→ Extracted records:
----
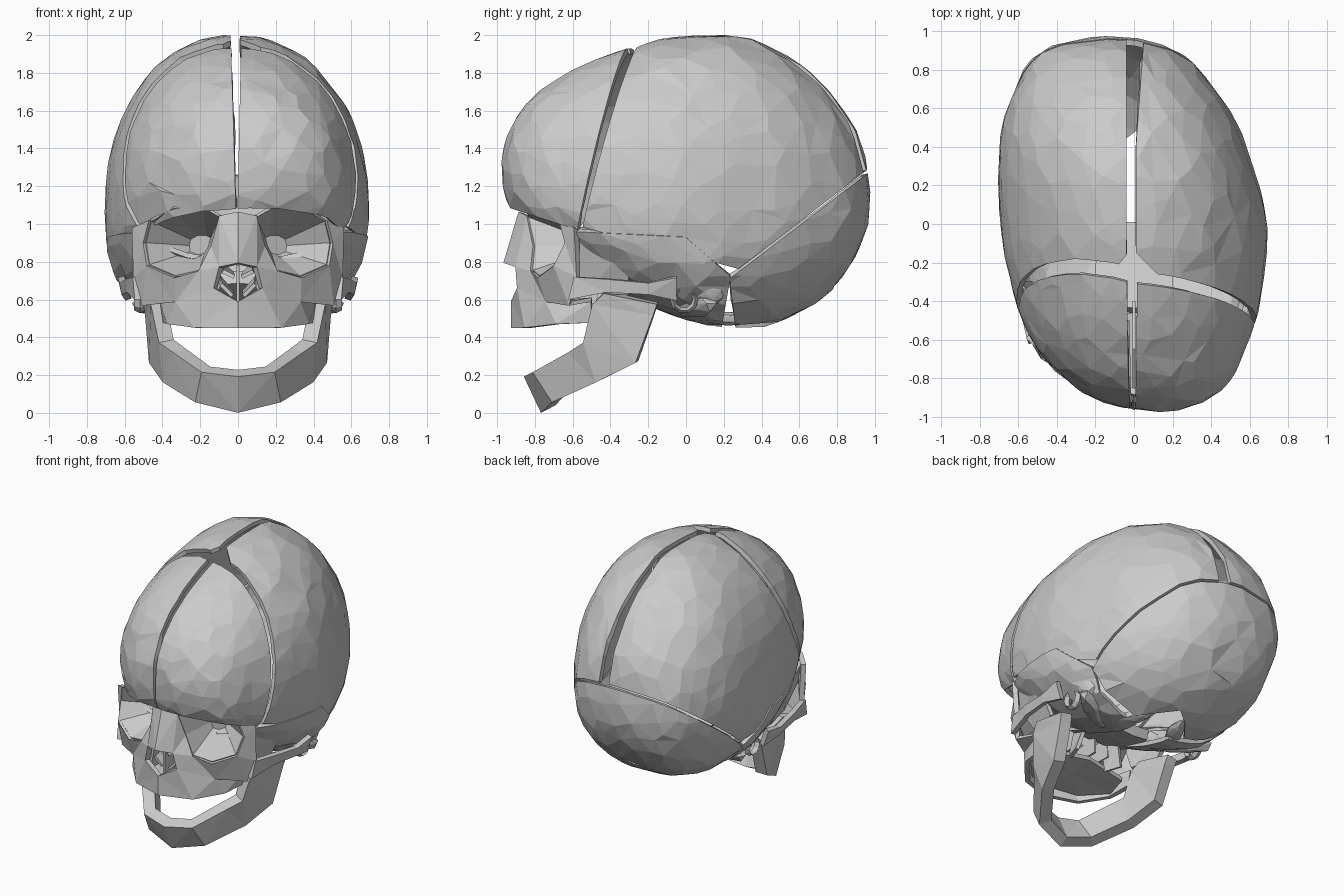
import bpy, bmesh, math, random
from mathutils import Vector as V

if "Cube" in bpy.data.objects:
    bpy.data.objects.remove(bpy.data.objects["Cube"])

random.seed(4)


def interp(table, y):
    for (a, p), (b, q) in zip(table, table[1:]):
        if y <= b:
            t = max(0, (y - a) / (b - a))
            return p + (q - p) * t
    return table[-1][1]


# braincase proportions along y: centre height, upward, downward and sideways radius, sideways lean
MID = [(-.98, 1.28), (-.68, 1.22), (-.3, 1.12), (.08, 1.08), (.98, 1.1)]
UP = [(-.92, .76), (-.68, .765), (-.3, .855), (.08, .925), (.37, .96), (.8, .96), (.95, 1.05)]
DOWN = [(-.92, .62), (-.68, .48), (-.3, .54), (.1, .62), (.33, .69), (.6, .72), (.87, .73), (.95, .6)]
SIDE = [(-.9, .80), (-.65, .72), (-.3, .69), (.3, .695), (.73, .745), (.95, .92)]
LEAN = [(-.98, .11), (-.65, .035), (-.3, .015), (0, 0), (.5, -.07), (.98, -.14)]


def braincase_point(d):
    y = .98 * d.y
    s = math.sqrt(max(0, 1 - d.y ** 2))
    if s < 1e-5:
        return V((interp(LEAN, y), y, interp(MID, y)))
    cx, cz = d.x / s, d.z / s
    n = 2.1 if cz > 0 else 2.7 if y < .2 else 2.3
    k = s / (abs(cx) ** n + abs(cz) ** n) ** (1 / n)
    h = interp(UP if cz > 0 else DOWN, y)
    return V((interp(SIDE, y) * cx * k + interp(LEAN, y), y, interp(MID, y) + h * cz * k))


def finish(name, bm, thickness=0, offset=0, mirror=False):
    me = bpy.data.meshes.new(name)
    bm.to_mesh(me)
    bm.free()
    ob = bpy.data.objects.new(name, me)
    bpy.context.collection.objects.link(ob)
    if mirror:
        ob.modifiers.new("mirror", "MIRROR")
    if thickness:
        m = ob.modifiers.new("solid", "SOLIDIFY")
        m.thickness, m.offset = thickness, offset
    return ob


# cutting planes given by three points, or by a line seen from one side
def tri(a, b, c):
    return V(a), V(b), V(c)


def side_line(a, b):
    return tri((0, *a), (0, *b), (1, *a))


def top_line(a, b):
    return tri((*a, 0), (*b, 0), (*a, 1))


def front_line(a, b):
    return tri((a[0], 0, a[1]), (b[0], 0, b[1]), (a[0], 1, a[1]))


def skull_plate(name, keep, planes, lift=1.0, hole=None):
    bm = bmesh.new()
    bmesh.ops.create_icosphere(bm, subdivisions=4, radius=1)
    # thin the even grid to larger, irregular facets
    rng = random.Random(7)
    for v in bm.verts:
        d = v.co + V([rng.uniform(-.035, .035) for _ in range(3)])
        v.co = braincase_point(d.normalized())
    for _ in range(4):
        edges = [e for e in bm.edges if rng.random() < .16]
        used, pick = set(), []
        for e in edges:
            near = {w for v in e.verts for f in v.link_faces for w in f.verts}
            if not near & used and e.calc_length() < .2:
                used |= near
                pick.append(e)
        bmesh.ops.collapse(bm, edges=pick)
    for v in bm.verts:
        v.co = V((v.co.x * lift, v.co.y, v.co.z))
    if hole:
        c, r = V(hole[0]), hole[1]
        bmesh.ops.delete(bm, geom=[f for f in bm.faces if (f.calc_center_median() - c).length < r],
                         context="FACES")
    for a, b, c in planes:
        no = (b - a).cross(c - a).normalized()
        if (V(keep) - a).dot(no) > 0:
            no = -no
        bmesh.ops.bisect_plane(bm, geom=bm.verts[:] + bm.edges[:] + bm.faces[:],
                               plane_co=a, plane_no=no, clear_outer=True)
    bmesh.ops.triangulate(bm, faces=[f for f in bm.faces if len(f.verts) > 4])
    return finish(name, bm, .03, -1)


# vault plates separated by open sutures
brow = side_line((-.95, 1.09), (-.55, .96))
skull_plate("frontal_right", (.3, -.9, 1.4), [
    tri((0, -.31, 1.93), (.6, -.47, 1.45), (.5, -.54, 1.1)), brow,
    front_line((.015, 1.9), (0, 1.2))])
skull_plate("frontal_left", (-.3, -.85, 1.4), [
    tri((0, -.31, 1.93), (-.6, -.33, 1.5), (-.55, -.53, 1.05)), brow,
    front_line((-.035, 1.9), (-.015, 1.2))])
lambdoid = side_line((.95, 1.28), (.25, .74))
squama = side_line((-.5, .97), (.25, .77))
skull_plate("parietal_right", (.5, .2, 1.4), [
    tri((0, -.25, 1.93), (.6, -.43, 1.45), (.5, -.51, 1.1)), lambdoid, squama,
    top_line((.01, 0), (.01, 1)), top_line((.01, .4), (.05, .95)),
    top_line((.01, -.15), (.13, -.27))])
skull_plate("parietal_left", (-.5, .2, 1.4), [
    tri((0, -.24, 1.93), (-.6, -.28, 1.5), (-.55, -.5, 1.05)), lambdoid, squama,
    top_line((-.04, 0), (-.04, 1)), top_line((-.03, -.15), (-.13, -.27))])
skull_plate("occipital", (0, .8, .7), [
    side_line((.96, 1.265), (.25, .725)), side_line((.28, .3), (.22, .8))], 1, ((0, .22, .44), .21))
for side, sx in (("right", 1), ("left", -1)):
    skull_plate("temporal_" + side, (sx * .6, -.2, .7), [
        side_line((-.5, .955), (0, .93)), side_line((0, .93), (.25, .71)),
        side_line((-.58, 0), (-.58, 1)), side_line((.18, .4), (.25, .8)),
        top_line((sx * .14, 0), (sx * .14, 1))], 1.012)

# facial bones: one half, mirrored
face_pts = [(0, -.87, 1.06), (0, -.95, .79), (.09, -.89, .77), (.12, -.88, .66), (0, -.91, .59),
            (.09, -.83, 1.04), (.13, -.80, .88), (.2, -.81, .75), (.33, -.77, .72), (.47, -.69, .78),
            (.49, -.63, .90), (.46, -.66, 1.02), (.55, -.58, .98), (.54, -.57, .72), (.50, -.61, .58),
            (.32, -.73, .59), (0, -.91, .45), (.22, -.84, .45), (.36, -.68, .47), (.38, -.5, .48),
            (.40, -.5, .60)]
face_faces = [(0, 1, 2, 5), (5, 2, 6), (2, 3, 7, 6), (3, 15, 8, 7), (8, 15, 9), (9, 15, 14, 13),
              (9, 13, 10), (10, 13, 12), (10, 12, 11), (3, 4, 16, 17), (3, 17, 15), (15, 17, 18),
              (15, 18, 19, 20), (14, 15, 20)]
bm = bmesh.new()
vs = [bm.verts.new(p) for p in face_pts]
for f in face_faces:
    bm.faces.new([vs[i] for i in f])
bmesh.ops.recalc_face_normals(bm, faces=bm.faces[:])
bmesh.ops.triangulate(bm, faces=bm.faces[:])
finish("facial_bones", bm, .035, 0, True)

# eye sockets: rim tapering to a closed apex deep in the skull
rim = [V(face_pts[i]) for i in (5, 6, 7, 8, 9, 10, 11)] + [V((.34, -.80, 1.09)), V((.18, -.85, 1.09))]
apex = V((.16, -.42, .88))
bm = bmesh.new()
rings = [[bm.verts.new(p.lerp(apex, t)) for p in rim] for t in (0, .35, .7)]
for a, b in zip(rings, rings[1:]):
    for i in range(len(rim)):
        j = (i + 1) % len(rim)
        bm.faces.new((a[i], a[j], b[j], b[i]))
bm.faces.new(rings[-1])
bmesh.ops.recalc_face_normals(bm, faces=bm.faces[:])
finish("eye_sockets", bm, .015, 0, True)


def strip(name, pairs, thickness, mirror=True):
    bm = bmesh.new()
    rows = [[bm.verts.new(p) for p in pair] for pair in pairs]
    for (a, b), (c, d) in zip(rows, rows[1:]):
        bm.faces.new((a, c, d, b))
    bmesh.ops.triangulate(bm, faces=bm.faces[:])
    return finish(name, bm, thickness, 0, mirror)


# lower jaw, hanging open
strip("lower_jaw", [((0, -.73, .02), (0, -.82, .21)), ((.2, -.68, .07), (.17, -.78, .23)),
                    ((.36, -.46, .17), (.31, -.60, .33)), ((.43, -.26, .27), (.38, -.53, .38)),
                    ((.45, -.17, .52), (.42, -.49, .58)), ((.46, -.15, .58), (.44, -.43, .64))], .085)
# cheek arch, side wall behind the sockets, palate, nasal and wing plates
strip("cheek_arch", [((.53, -.62, .60), (.54, -.59, .72)), ((.57, -.42, .64), (.58, -.42, .71)),
                     ((.60, -.2, .63), (.61, -.2, .69)), ((.58, -.05, .60), (.62, -.05, .72))], .035)
strip("sphenoid_wing", [((.46, -.62, .82), (.51, -.6, .99)), ((.42, -.52, .64), (.54, -.48, .96)),
                        ((.46, -.3, .63), (.59, -.3, .9))], .03)
strip("palate", [((0, -.88, .52), (.2, -.82, .5)), ((0, -.66, .53), (.35, -.66, .5)),
                 ((0, -.46, .54), (.3, -.48, .5))], .03)
strip("nasal_septum", [((0, -.86, .55), (0, -.86, .78)), ((0, -.65, .55), (0, -.65, .92)),
                       ((0, -.4, .56), (0, -.4, .75))], .015, False)
strip("nasal_side_wall", [((.11, -.86, .6), (.09, -.84, .82)), ((.12, -.65, .58), (.11, -.65, .92)),
                          ((.13, -.42, .58), (.12, -.42, .8))], .015)
strip("turbinate", [((.03, -.84, .62), (.09, -.84, .68)), ((.03, -.5, .64), (.1, -.5, .72))], .02)
strip("upper_turbinate", [((.02, -.84, .72), (.08, -.82, .75)), ((.03, -.5, .74), (.1, -.5, .8))], .02)
strip("pterygoid_plate", [((.15, -.48, .5), (.12, -.46, .72)), ((.19, -.36, .5), (.14, -.33, .68))], .025)
strip("skull_base", [((0, -.45, .72), (.2, -.42, .70)), ((0, -.2, .62), (.2, -.22, .62)),
                     ((0, 0, .55), (.12, 0, .56))], .07)


# rough lumps under the skull
def lump(name, loc, size, turn=0):
    bm = bmesh.new()
    bmesh.ops.create_icosphere(bm, subdivisions=2, radius=1)
    c, s = math.cos(turn), math.sin(turn)
    for v in bm.verts:
        p = v.co * random.uniform(.85, 1.1)
        x, y, z = p.x * size[0], p.y * size[1], p.z * size[2]
        v.co = V((c * x - s * y, s * x + c * y, z)) + V(loc)
    return finish(name, bm, mirror=True)


lump("petrous_bone", (.34, .02, .58), (.24, .09, .08), .5)
lump("mastoid", (.5, .12, .65), (.06, .09, .08))
lump("condyle_part", (.17, .22, .5), (.06, .17, .04), .35)

# ring of the ear opening
bm = bmesh.new()
ring = []
for i in range(10):
    a = i * math.tau / 10
    ring.append([bm.verts.new((x, -.01 + r * math.cos(a), .6 + r * math.sin(a)))
                 for x, r in ((.52, .075), (.55, .06), (.52, .045), (.49, .06))])
for i in range(10):
    for j in range(4):
        a, b = ring[i], ring[(i + 1) % 10]
        bm.faces.new((a[j], b[j], b[(j + 1) % 4], a[(j + 1) % 4]))
bmesh.ops.recalc_face_normals(bm, faces=bm.faces[:])
finish("ear_ring", bm, mirror=True)
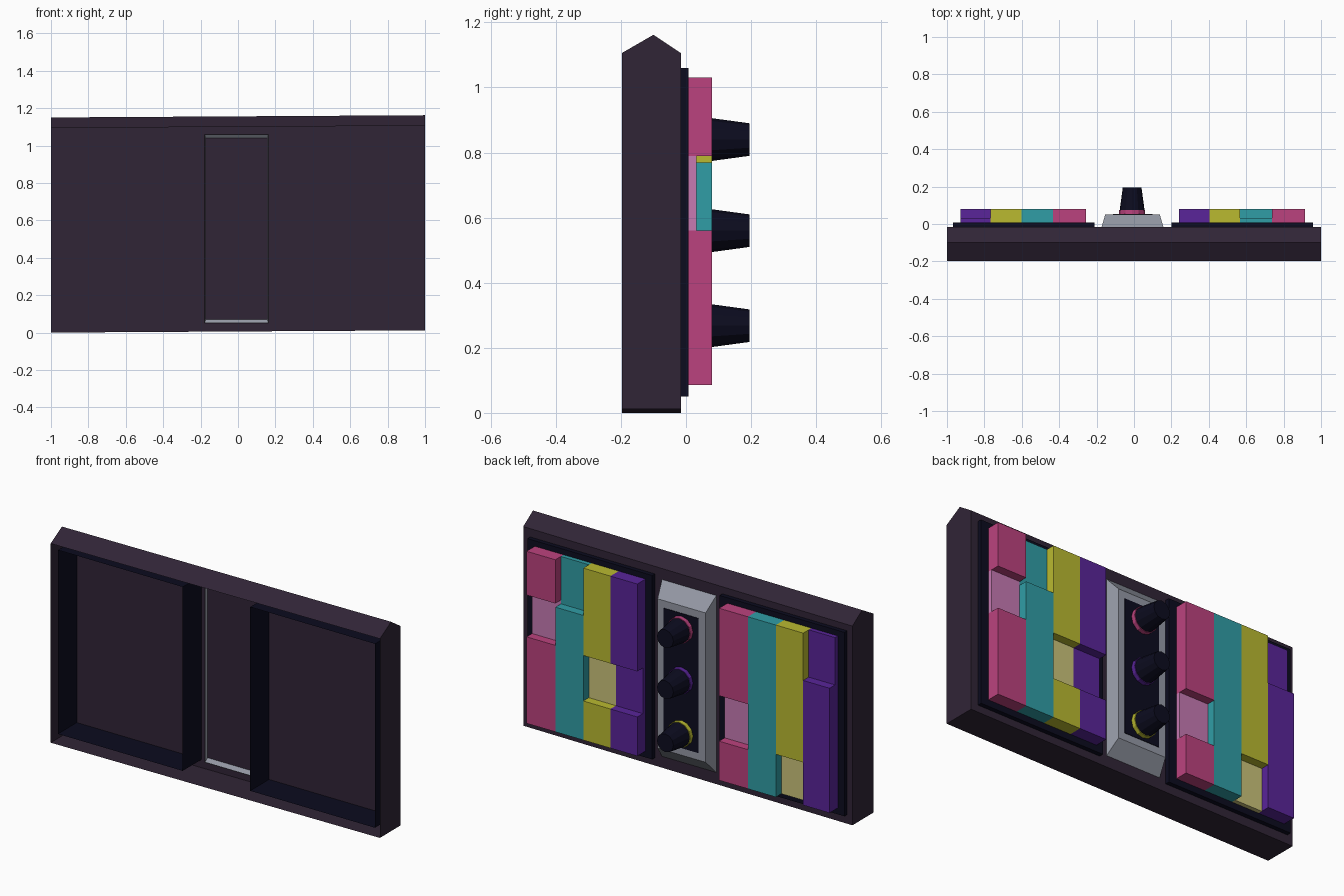
import bpy, bmesh, math
from mathutils import Matrix

cube = bpy.data.objects.get("Cube")
if cube:
    bpy.data.objects.remove(cube, do_unlink=True)


def material(name, rgb):
    m = bpy.data.materials.new(name)
    m.use_nodes = True
    m.diffuse_color = (*rgb, 1)
    m.node_tree.nodes["Principled BSDF"].inputs["Base Color"].default_value = (*rgb, 1)
    return m


PLUM = material("dark plum", (.03, .018, .037))
NAVY = material("navy", (.0035, .0035, .0135))
GREY = material("grey", (.30, .32, .38))
PINK = material("pink", (.50, .055, .21))
TEAL = material("teal", (.03, .34, .38))
YELLOW = material("yellow", (.49, .49, .03))
PURPLE = material("purple", (.10, .018, .32))
PALE_PINK = material("pale pink", (.57, .195, .45))
PALE_YELLOW = material("pale yellow", (.60, .55, .195))


def finish(name, bm, mat):
    bmesh.ops.recalc_face_normals(bm, faces=bm.faces)
    mesh = bpy.data.meshes.new(name)
    bm.to_mesh(mesh)
    bm.free()
    mesh.materials.append(mat)
    ob = bpy.data.objects.new(name, mesh)
    bpy.context.collection.objects.link(ob)
    return ob


def block(name, mat, x, z, y, inset=(0, 0), open_front=False):
    """Box over ranges x, z, y whose back end may taper by inset."""
    bm = bmesh.new()
    rings = []
    for depth, dx, dz in ((y[0], 0, 0), (y[1], *inset)):
        x0, x1, z0, z1 = x[0] + dx, x[1] - dx, z[0] + dz, z[1] - dz
        rings.append([bm.verts.new((a, depth, b))
                      for a, b in ((x0, z0), (x1, z0), (x1, z1), (x0, z1))])
    front, back = rings
    for i in range(4):
        j = (i + 1) % 4
        bm.faces.new((front[i], front[j], back[j], back[i]))
    bm.faces.new(back)
    if not open_front:
        bm.faces.new(front[::-1])
    return finish(name, bm, mat)


def round_part(name, mat, x, z, y, r0, r1, sides):
    """Tapered cylinder running along y."""
    bm = bmesh.new()
    spin = Matrix.Translation((x, sum(y) / 2, z)) @ Matrix.Rotation(-math.pi / 2, 4, "X")
    bmesh.ops.create_cone(bm, cap_ends=True, segments=sides, radius1=r0, radius2=r1,
                          depth=y[1] - y[0], matrix=spin)
    return finish(name, bm, mat)


# Case: gabled shell, open at the front
profile = [(-.197, .006), (-.016, .006), (-.016, 1.1), (-.1, 1.156), (-.197, 1.1)]
bm = bmesh.new()
ends = [[bm.verts.new((s, y, z + .006 * s)) for y, z in profile] for s in (-1, 1)]
for i in range(len(profile) - 1):
    bm.faces.new((ends[0][i], ends[0][i + 1], ends[1][i + 1], ends[1][i]))
for end in ends:
    bm.faces.new(end)
finish("case_shell", bm, PLUM)

# Button trays: open boxes running through the case
for side, x in (("right", (-.968, -.21)), ("left", (.2, .958))):
    block(side + "_tray", NAVY, x, (.05, 1.06), (-.18, .008), open_front=True)

# Button columns: (full-height pieces), (sunken pieces) per colour
LOW, TOP, FACE, SUNK = .085, 1.03, .08, .032
columns = {
    "left": (
        (.24, "purple", PURPLE, PURPLE, ((LOW, .30), (.55, TOP)), (.30, .55)),
        (.403, "yellow", YELLOW, PALE_YELLOW, ((LOW, .30), (.55, TOP)), (.30, .55)),
        (.568, "teal", TEAL, TEAL, ((LOW, .77),), (.77, TOP)),
        (.738, "pink", PINK, PALE_PINK, ((LOW, .56), (.79, TOP)), (.56, .79)),
    ),
    "right": (
        (-.928, "purple", PURPLE, PURPLE, ((LOW, .77),), (.77, TOP)),
        (-.768, "yellow", YELLOW, PALE_YELLOW, ((.32, TOP),), (LOW, .32)),
        (-.602, "teal", TEAL, TEAL, ((LOW, TOP),), None),
        (-.432, "pink", PINK, PALE_PINK, ((LOW, .30), (.55, TOP)), (.30, .55)),
    ),
}
for side, group in columns.items():
    edges = [c[0] for c in group] + [group[-1][0] + .175]
    for n, (x, label, mat, sunk_mat, pieces, sunk) in enumerate(group):
        span = (x, edges[n + 1])
        for k, z in enumerate(pieces):
            block(f"{side}_{label}_button_{k + 1}", mat, span, z, (.005, FACE))
        if sunk:
            block(f"{side}_{label}_sunken_button", sunk_mat, span, sunk, (.005, SUNK))

# Centre console with its dark plate
block("console", GREY, (-.178, .162), (.05, 1.06), (-.033, .05),
      inset=(.024, .095), open_front=True)
block("console_plate", NAVY, (-.112, .1), (.185, .925), (.046, .053))

# Knobs with coloured collars
for label, mat, z in (("upper", PINK, .84), ("middle", PURPLE, .56), ("lower", YELLOW, .268)):
    round_part(label + "_collar", mat, -.01, z, (.05, .076), .07, .07, 12)
    round_part(label + "_knob", NAVY, -.01, z, (.07, .195), .067, .05, 12)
----
→ Task statement: Only lines containing the word "NAVY" should appear in the answer, and every such line from the records above must be there.

→ Output:
NAVY = material("navy", (.0035, .0035, .0135))
    block(side + "_tray", NAVY, x, (.05, 1.06), (-.18, .008), open_front=True)
block("console_plate", NAVY, (-.112, .1), (.185, .925), (.046, .053))
    round_part(label + "_knob", NAVY, -.01, z, (.07, .195), .067, .05, 12)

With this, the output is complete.